**ACTIVITY**:
Your task is to print, exactly and only, the lines from the start of the entries below through the line with "HALF_LENGTH, HALF_DEPTH = 1.0, 0.35". Include both ends, but skip the pictures.

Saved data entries

* * * *

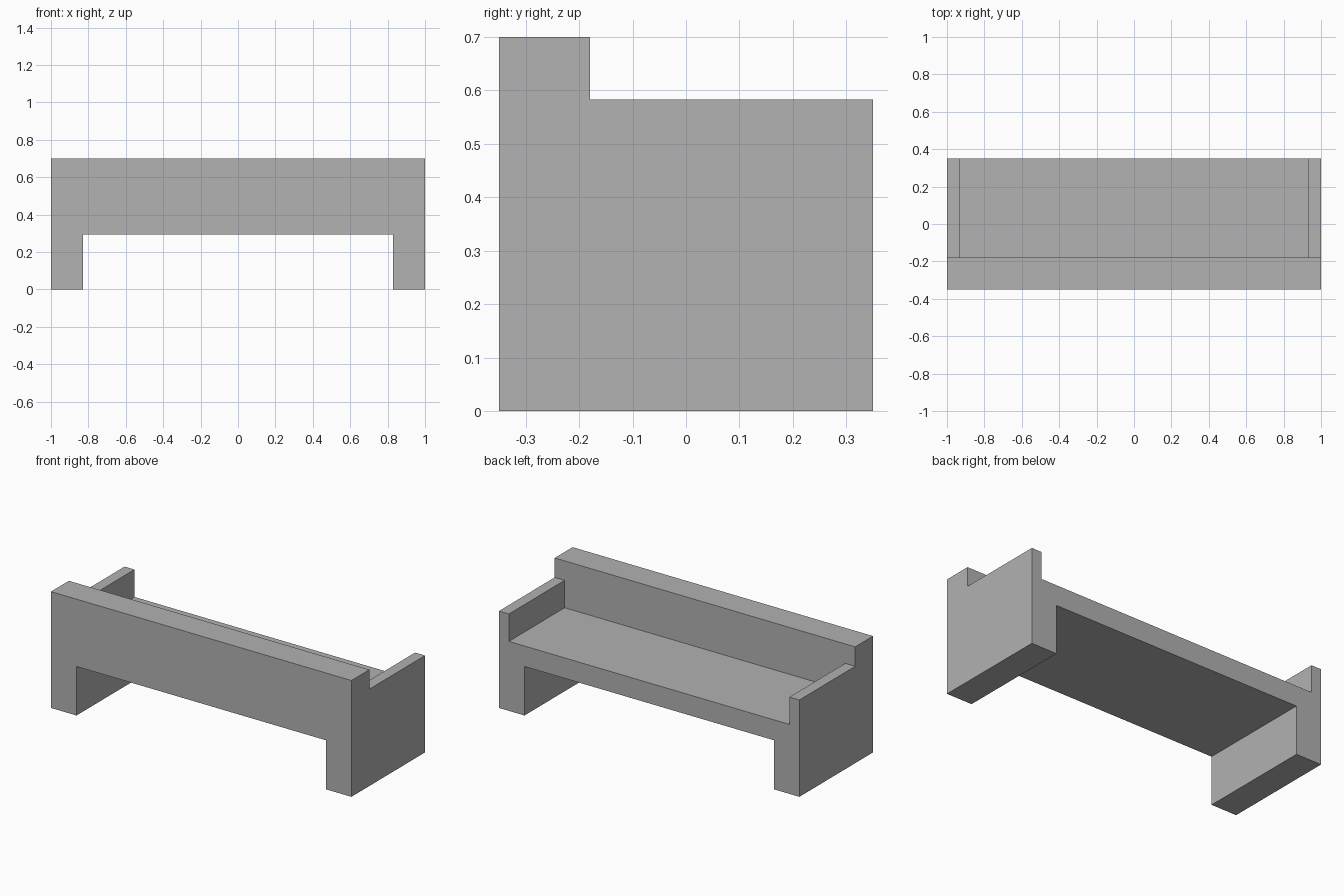
import bpy
import bmesh
from mathutils import Vector

if "Cube" in bpy.data.objects:
    bpy.data.objects.remove(bpy.data.objects["Cube"])

grey = bpy.data.materials.new("plain grey")
grey.diffuse_color = (0.445, 0.445, 0.445, 1.0)
grey.use_nodes = True
grey.node_tree.nodes["Principled BSDF"].inputs["Base Color"].default_value = grey.diffuse_color

HALF_LENGTH, HALF_DEPTH = 1.0, 0.35
BACK_TOP, ARM_TOP, SEAT_TOP, SEAT_UNDER = 0.70, 0.583, 0.418, 0.295
BACK_INNER = -0.18          # y of the backrest face above the seat
ARM_INNER, LEG_INNER = 0.934, 0.83


def extrude_profile(name, points, half_length):
    """Extrude a closed (y, z) profile along x, centred on x = 0."""
    bm = bmesh.new()
    face = bm.faces.new([bm.verts.new((-half_length, y, z)) for y, z in points])
    moved = bmesh.ops.extrude_face_region(bm, geom=[face])["geom"]
    bmesh.ops.translate(bm, vec=Vector((2 * half_length, 0, 0)),
                        verts=[v for v in moved if isinstance(v, bmesh.types.BMVert)])
    bmesh.ops.recalc_face_normals(bm, faces=bm.faces)
    mesh = bpy.data.meshes.new(name)
    bm.to_mesh(mesh)
    bm.free()
    mesh.materials.append(grey)
    obj = bpy.data.objects.new(name, mesh)
    bpy.context.collection.objects.link(obj)
    return obj


def cut(target, y0, y1, z0, z1, half_length):
    """Cut a box-shaped opening and discard the cutter."""
    cutter = extrude_profile("cutter", [(y0, z0), (y1, z0), (y1, z1), (y0, z1)], half_length)
    cutter.hide_render = True
    mod = target.modifiers.new("opening", 'BOOLEAN')
    mod.operation = 'DIFFERENCE'
    mod.solver = 'EXACT'
    mod.object = cutter
    bpy.context.view_layer.objects.active = target
    bpy.ops.object.modifier_apply(modifier=mod.name)
    bpy.data.objects.remove(cutter, do_unlink=True)


# Solid body: stepped side profile with a high backrest and lower arms
bench = extrude_profile("bench_body", [
    (-HALF_DEPTH, 0), (HALF_DEPTH, 0), (HALF_DEPTH, ARM_TOP),
    (BACK_INNER, ARM_TOP), (BACK_INNER, BACK_TOP), (-HALF_DEPTH, BACK_TOP)], HALF_LENGTH)

# Seat recess between the arms
cut(bench, BACK_INNER, 0.6, SEAT_TOP, 0.9, ARM_INNER)
# Opening under the seat between the end legs
cut(bench, -0.6, 0.6, -0.2, SEAT_UNDER, LEG_INNER)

* * * *

**RESULT**:
import bpy
import bmesh
from mathutils import Vector

if "Cube" in bpy.data.objects:
    bpy.data.objects.remove(bpy.data.objects["Cube"])

grey = bpy.data.materials.new("plain grey")
grey.diffuse_color = (0.445, 0.445, 0.445, 1.0)
grey.use_nodes = True
grey.node_tree.nodes["Principled BSDF"].inputs["Base Color"].default_value = grey.diffuse_color

HALF_LENGTH, HALF_DEPTH = 1.0, 0.35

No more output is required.